Chris Forsyth’s Five Favorite Guitar Solos

Chris Forsyth plays Normaltown Hall Thursday, Jan. 8 as part of a tour supporting his excellent recent album, Intensity Ghost, a nuanced and explosive record that highlights the Philadelphia guitarist’s technical and compositional prowess, as well as his singular, spaced-out sense of melody and texture. Below, Forsyth waxes poetic about a few of his favorite recorded guitar jams.

Upon being invited to reflect on my top five guitar solos of all time for Flagpole, I must confess that my first reaction was a slight shudder. How can you talk about guitar solos without being pushed into some corner as Defender of the Decomposing Corpse of Rock? This is not a position I’m particularly interested in assuming. I think we should’ve let the banks fail, and I’m fine with the failure of R-O-C-K, too.

But, y’know, let’s be honest: I’m a guitarist, and I play a lot of so-called guitar solos. Often I’m just leading the charge into free ensemble passages, but whatever.

I could make a lengthy (and valid) list including a lot of fairly obvious choices—Robert Quine, Jerry Garcia, Verlaine/Lloyd, Moore/Ranaldo/Gordon, Pete Cosey, Neil Young, Richard Thompson, etc. But you already know all that stuff, right? So, here are Five Great Under-Reported Guitar Moments (Today’s Edition), in no particular order:

1. Catfish Collins: “Ain’t It Funky Now,” from James Brown’s Love Power Peace: Live at the Olympia, Paris, 1971

Every single drop of this track is untouchable. But the guitar solo is pure flame-throwing—and much of it is actually rhythm guitar. Lead rhythm? I say “yes.” 

2. Wayne Rogers: “Knowing the Sunshine,” from Crystalized Movements’ Revelations from Pandemonium, 1992

I stole much of what I do from this record. Couldn’t find this track online, though. Can you imagine?

3. David Mitchell: “Sing Song,” from 3Ds’ Swarthy Songs for Swabs, 1991

The intro alone is enough to make my list. Pure gold dual-guitar action from New Zealand.

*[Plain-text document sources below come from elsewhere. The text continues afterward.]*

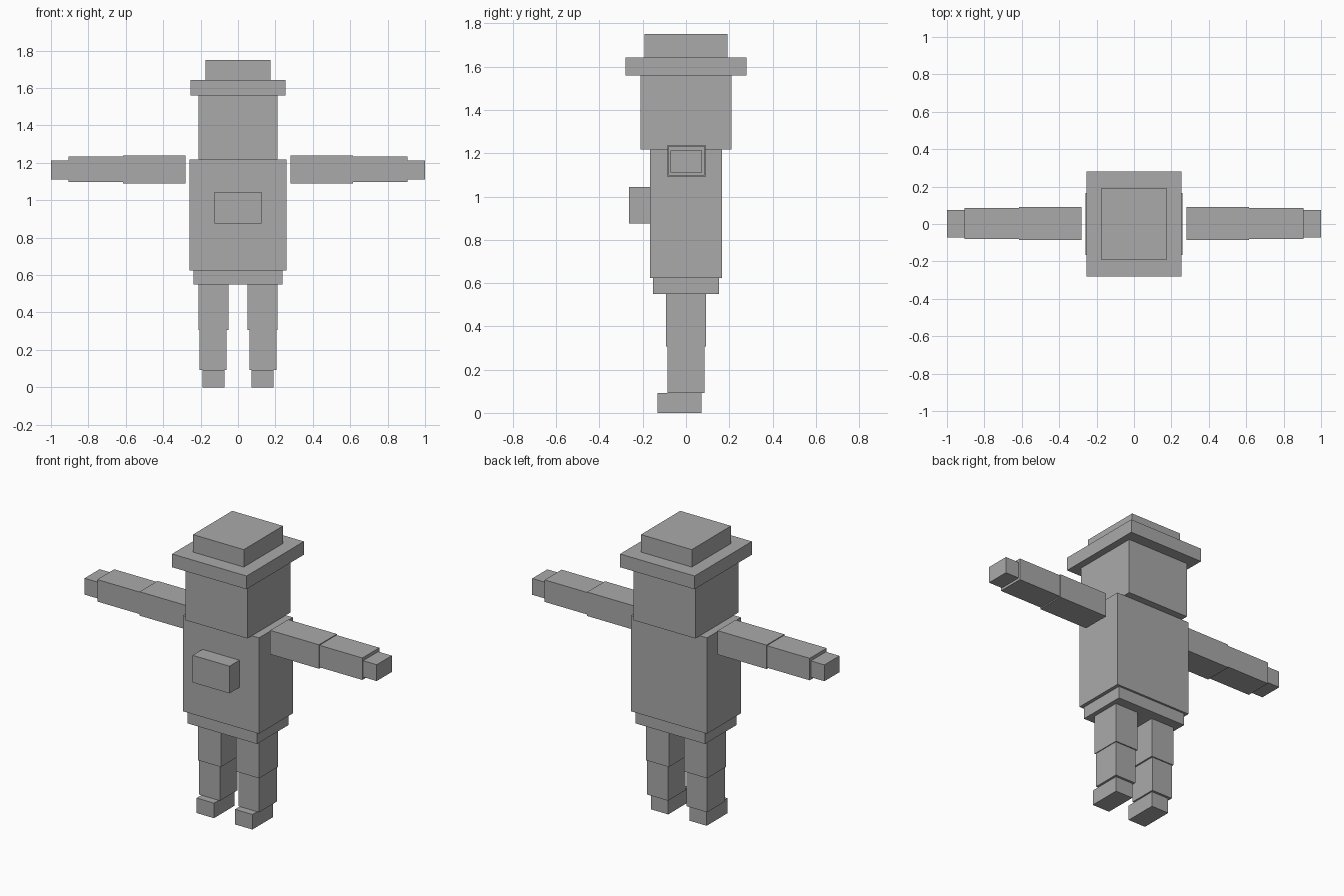
import bpy
import bmesh
from mathutils import Vector

cube = bpy.data.objects.get("Cube")
if cube:
    bpy.data.objects.remove(cube, do_unlink=True)

# One plain grey for the whole figure
GREY = (0.4, 0.4, 0.4, 1)
grey = bpy.data.materials.new("plain grey")
grey.use_nodes = True
grey.diffuse_color = GREY
grey.node_tree.nodes["Principled BSDF"].inputs["Base Color"].default_value = GREY


def box(name, xs, ys, zs):
    """Flat-shaded block spanning the given ranges."""
    low, high = (Vector(corner) for corner in zip(xs, ys, zs))
    bm = bmesh.new()
    bmesh.ops.create_cube(bm, size=1)
    bmesh.ops.scale(bm, vec=high - low, verts=bm.verts)
    mesh = bpy.data.meshes.new(name)
    bm.to_mesh(mesh)
    bm.free()
    mesh.materials.append(grey)
    obj = bpy.data.objects.new(name, mesh)
    obj.location = (low + high) / 2
    bpy.context.collection.objects.link(obj)
    return obj


def centred(name, half_x, half_y, zs):
    return box(name, (-half_x, half_x), (-half_y, half_y), zs)


def pair(name, xs, ys, zs):
    """Matching left (+x) and right (-x) blocks."""
    box("left_" + name, xs, ys, zs)
    box("right_" + name, (-xs[1], -xs[0]), ys, zs)


# Hat and head
centred("hat_crown", 0.174, 0.192, (1.642, 1.75))
centred("hat_brim", 0.255, 0.28, (1.56, 1.642))
centred("head", 0.211, 0.21, (1.217, 1.56))

# Body
centred("torso", 0.26, 0.166, (0.624, 1.217))
centred("pelvis", 0.238, 0.153, (0.55, 0.624))
box("chest_pack", (-0.126, 0.126), (-0.263, -0.166), (0.875, 1.043))

# Arms
pair("upper_arm", (0.28, 0.614), (-0.085, 0.09), (1.09, 1.238))
pair("forearm", (0.614, 0.907), (-0.08, 0.086), (1.097, 1.233))
pair("hand", (0.907, 1.0), (-0.072, 0.075), (1.112, 1.213))

# Legs
pair("thigh", (0.052, 0.21), (-0.093, 0.093), (0.307, 0.55))
pair("shin", (0.062, 0.205), (-0.086, 0.086), (0.093, 0.307))
pair("foot", (0.072, 0.191), (-0.132, 0.071), (0, 0.093))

So much mayhem and momentum compressed into a two-minute song. Sounds like it’s about to come apart at any moment, like most of my favorite musics.

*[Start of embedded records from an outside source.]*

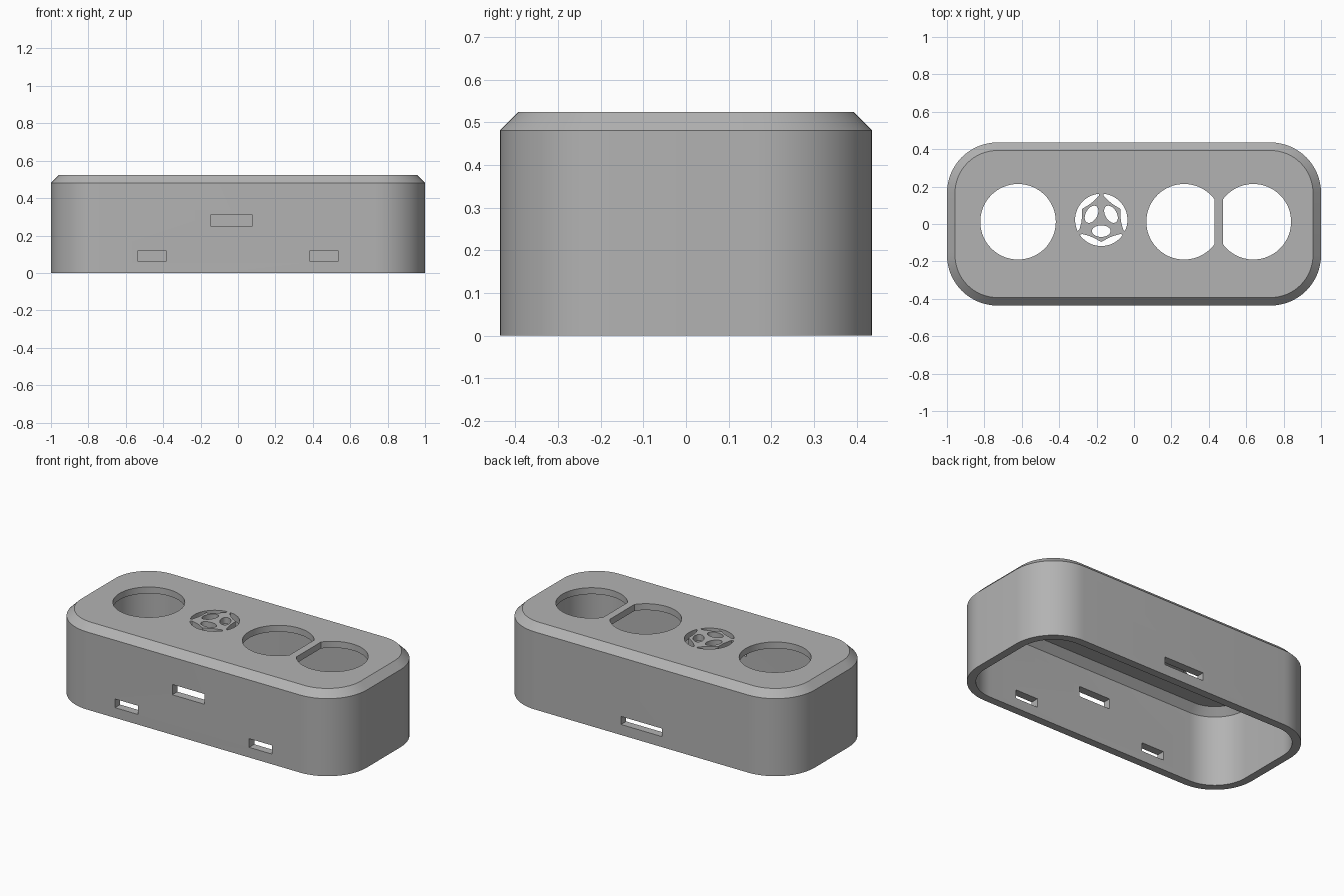
import bpy, bmesh
from math import cos, sin, pi, radians, sqrt, acos

cube = bpy.data.objects.get("Cube")
if cube:
    bpy.data.objects.remove(cube)

HALF_X, HALF_Y, HEIGHT = 1.0, 0.436, 0.524
CORNER, CHAMFER, WALL, TOP = 0.27, 0.043, 0.05, 0.04

grey = bpy.data.materials.new("matte_grey")
grey.use_nodes = True
colour = (0.45, 0.45, 0.45, 1)
grey.diffuse_color = colour
grey.node_tree.nodes["Principled BSDF"].inputs["Base Color"].default_value = colour


def make_object(name, bm):
    bmesh.ops.recalc_face_normals(bm, faces=bm.faces)
    mesh = bpy.data.meshes.new(name)
    bm.to_mesh(mesh)
    bm.free()
    obj = bpy.data.objects.new(name, mesh)
    bpy.context.collection.objects.link(obj)
    return obj


def rounded_ring(bm, inset, z, steps=16):
    """Rounded rectangle of vertices, inset from the outer outline."""
    r, ring = CORNER - inset, []
    for k, (sx, sy) in enumerate(((1, 1), (-1, 1), (-1, -1), (1, -1))):
        for i in range(steps + 1):
            a = (k + i / steps) * pi / 2
            ring.append(bm.verts.new((sx * (HALF_X - CORNER) + r * cos(a),
                                      sy * (HALF_Y - CORNER) + r * sin(a), z)))
    return ring


def prism(bm, outline, z0, z1):
    low = [bm.verts.new((x, y, z0)) for x, y in outline]
    high = [bm.verts.new((x, y, z1)) for x, y in outline]
    bm.faces.new(low)
    bm.faces.new(high)
    for i in range(len(low)):
        j = (i + 1) % len(low)
        bm.faces.new((low[i], low[j], high[j], high[i]))


def arc(cx, cy, rx, ry, a0, a1, n):
    return [(cx + rx * cos(a0 + (a1 - a0) * i / n),
             cy + ry * sin(a0 + (a1 - a0) * i / n)) for i in range(n + 1)]


# Hollow case: outside wall, chamfer and lid, then back down the inside
bm = bmesh.new()
rings = [rounded_ring(bm, inset, z) for inset, z in (
    (0, 0), (0, HEIGHT - CHAMFER), (CHAMFER, HEIGHT),
    (WALL + CHAMFER, HEIGHT - TOP), (WALL, HEIGHT - TOP - CHAMFER), (WALL, 0))]
for k in (0, 1, 3, 4, 5):
    a, b = rings[k], rings[(k + 1) % 6]
    for i in range(len(a)):
        j = (i + 1) % len(a)
        bm.faces.new((a[i], a[j], b[j], b[i]))
bm.faces.new(rings[2])
bm.faces.new(rings[3])
case = make_object("case_shell", bm)
case.data.materials.append(grey)

# Cutters for the openings
cut = bmesh.new()
Z0, Z1, R, CY = 0.40, 0.60, 0.202, 0.012
prism(cut, arc(-0.62, CY, R, R, 0, 2 * pi, 64)[:-1], Z0, Z1)

# Paired round openings, flattened where they meet the divider bar
flat = acos(0.162 / R)
prism(cut, arc(0.268, CY, R, R, flat, 2 * pi - flat, 56), Z0, Z1)
prism(cut, arc(0.638, CY, R, R, flat - pi, pi - flat, 56), Z0, Z1)

# Three-fold grille: an oval and a notched crescent in each third
GX, GY, GR = -0.175, 0.022, 0.14
for mid in (30, 150, 270):
    m = radians(mid)

    def turn(pts):
        return [(GX + u * cos(m) - v * sin(m), GY + u * sin(m) + v * cos(m))
                for u, v in pts]

    prism(cut, turn(arc(0.06, 0, 0.031, 0.05, 0, 2 * pi, 28)[:-1]), Z0, Z1)
    w = radians(55)
    outer = arc(0, 0, GR, GR, -w, w, 20)
    inner = [(r * cos(radians(d)), r * sin(radians(d))) for d, r in (
        (54, 0.128), (38, 0.108), (22, 0.104), (0, 0.118),
        (-22, 0.104), (-38, 0.108), (-54, 0.128))]
    prism(cut, turn(outer + inner), Z0, Z1)

# Port slots: centre x, centre z, width, height, side (-1 front, 1 back)
for x, z, w, h, side in ((-0.46, 0.09, 0.156, 0.054, -1), (0.46, 0.09, 0.156, 0.054, -1),
                         (-0.035, 0.28, 0.22, 0.064, -1), (0, 0.09, 0.28, 0.05, 1)):
    y0, y1 = sorted((side * 0.34, side * 0.5))
    prism(cut, [(x - w / 2, y0), (x + w / 2, y0), (x + w / 2, y1), (x - w / 2, y1)],
          z - h / 2, z + h / 2)
cutter = make_object("opening_cutter", cut)
cutter.hide_render = True

# Cut the openings, then discard the helper
mod = case.modifiers.new("openings", "BOOLEAN")
mod.operation = "DIFFERENCE"
mod.solver = "EXACT"
mod.object = cutter
bpy.ops.object.select_all(action="DESELECT")
bpy.context.view_layer.objects.active = case
case.select_set(True)
bpy.ops.object.modifier_apply(modifier=mod.name)
bpy.data.objects.remove(cutter)
bpy.ops.object.shade_smooth_by_angle(angle=radians(25))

4. Richard Bishop: “Space Prophet Dogon,” from Sun City Girls’ Torch of the Mystics, 1990

A melody that could be from 1000 years ago or 1000 years in the future, and an example of ensemble perfection in the performance. There’s not a guitar “solo” here, just three musicians running down a hill while tethered together, doing whatever it takes to maintain their balance.

5. Mike Bloomfield: “East/West,” from Paul Butterfield Blues Band’s East/West, 1966

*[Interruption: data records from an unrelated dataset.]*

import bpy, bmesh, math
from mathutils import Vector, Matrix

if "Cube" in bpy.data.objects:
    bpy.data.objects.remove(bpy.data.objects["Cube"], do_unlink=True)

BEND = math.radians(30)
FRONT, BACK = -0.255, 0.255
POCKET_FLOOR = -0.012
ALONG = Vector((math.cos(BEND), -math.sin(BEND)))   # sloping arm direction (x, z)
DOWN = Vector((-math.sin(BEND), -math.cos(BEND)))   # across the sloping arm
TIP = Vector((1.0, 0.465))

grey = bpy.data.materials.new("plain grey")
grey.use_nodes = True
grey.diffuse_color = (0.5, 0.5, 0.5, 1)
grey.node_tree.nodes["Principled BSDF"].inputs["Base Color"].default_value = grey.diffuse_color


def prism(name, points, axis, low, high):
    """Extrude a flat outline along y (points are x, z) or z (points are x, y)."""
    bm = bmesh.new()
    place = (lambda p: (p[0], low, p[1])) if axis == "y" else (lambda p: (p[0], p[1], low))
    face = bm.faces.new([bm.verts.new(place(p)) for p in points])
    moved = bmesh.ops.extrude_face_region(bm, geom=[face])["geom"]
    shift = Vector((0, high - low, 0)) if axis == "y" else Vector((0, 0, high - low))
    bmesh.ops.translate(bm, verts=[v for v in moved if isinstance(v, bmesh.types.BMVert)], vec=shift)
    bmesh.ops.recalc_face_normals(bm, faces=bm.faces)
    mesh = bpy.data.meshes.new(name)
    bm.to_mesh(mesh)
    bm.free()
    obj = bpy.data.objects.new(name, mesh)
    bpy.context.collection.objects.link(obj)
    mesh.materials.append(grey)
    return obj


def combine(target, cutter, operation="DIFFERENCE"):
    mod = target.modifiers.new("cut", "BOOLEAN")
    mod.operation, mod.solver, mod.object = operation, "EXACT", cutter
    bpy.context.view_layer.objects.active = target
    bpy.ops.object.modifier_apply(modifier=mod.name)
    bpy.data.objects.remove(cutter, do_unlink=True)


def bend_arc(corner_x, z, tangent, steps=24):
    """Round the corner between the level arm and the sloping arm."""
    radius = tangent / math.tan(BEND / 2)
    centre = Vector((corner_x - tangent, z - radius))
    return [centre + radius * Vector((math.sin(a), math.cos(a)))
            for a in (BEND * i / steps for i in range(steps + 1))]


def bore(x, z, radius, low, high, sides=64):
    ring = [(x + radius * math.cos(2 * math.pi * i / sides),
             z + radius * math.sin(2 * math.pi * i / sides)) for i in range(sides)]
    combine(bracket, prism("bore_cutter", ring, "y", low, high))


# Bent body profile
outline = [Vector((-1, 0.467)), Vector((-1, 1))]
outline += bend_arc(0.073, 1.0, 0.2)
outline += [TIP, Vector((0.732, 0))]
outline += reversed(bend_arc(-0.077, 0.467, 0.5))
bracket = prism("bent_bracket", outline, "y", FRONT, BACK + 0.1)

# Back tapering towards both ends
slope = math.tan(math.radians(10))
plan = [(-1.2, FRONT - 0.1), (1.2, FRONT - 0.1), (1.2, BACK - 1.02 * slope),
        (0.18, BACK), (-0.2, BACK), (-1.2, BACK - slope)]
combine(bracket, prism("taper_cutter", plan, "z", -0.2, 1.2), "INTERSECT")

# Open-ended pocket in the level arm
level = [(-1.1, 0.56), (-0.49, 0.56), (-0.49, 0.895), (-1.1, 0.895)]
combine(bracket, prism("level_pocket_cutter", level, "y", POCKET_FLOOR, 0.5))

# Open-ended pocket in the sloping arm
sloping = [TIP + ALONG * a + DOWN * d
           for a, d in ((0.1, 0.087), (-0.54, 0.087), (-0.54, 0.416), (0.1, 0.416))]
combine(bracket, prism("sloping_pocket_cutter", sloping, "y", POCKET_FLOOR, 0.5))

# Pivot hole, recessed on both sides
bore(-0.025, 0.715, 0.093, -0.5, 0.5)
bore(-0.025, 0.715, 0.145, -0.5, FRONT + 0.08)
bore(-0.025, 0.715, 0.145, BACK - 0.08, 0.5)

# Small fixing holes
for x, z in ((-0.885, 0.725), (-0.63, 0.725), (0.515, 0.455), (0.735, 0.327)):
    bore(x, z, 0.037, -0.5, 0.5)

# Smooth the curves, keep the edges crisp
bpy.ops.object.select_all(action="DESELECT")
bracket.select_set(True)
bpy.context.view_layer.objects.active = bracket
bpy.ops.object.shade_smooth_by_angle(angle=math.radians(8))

The most under-appreciated of the ’60s guitar heroes. This jam has the exploratory curiosity of the best West Coast psych, but with a ferocity and articulation that’s always in short supply anywhere. And it’s soooo edgy. People always talk about Jerry Garcia or John Cipollina in regards to Tom Verlaine, but I hear the roots of Verlaine’s wiggy vibrato in Bloomfield’s playing more than anywhere else.

WHO: Chris Forsyth and the Solar Motel Band, Grand Vapids, Blue Blood
WHERE: Normaltown Hall
WHEN: Thursday, Jan. 8, 8:30 p.m.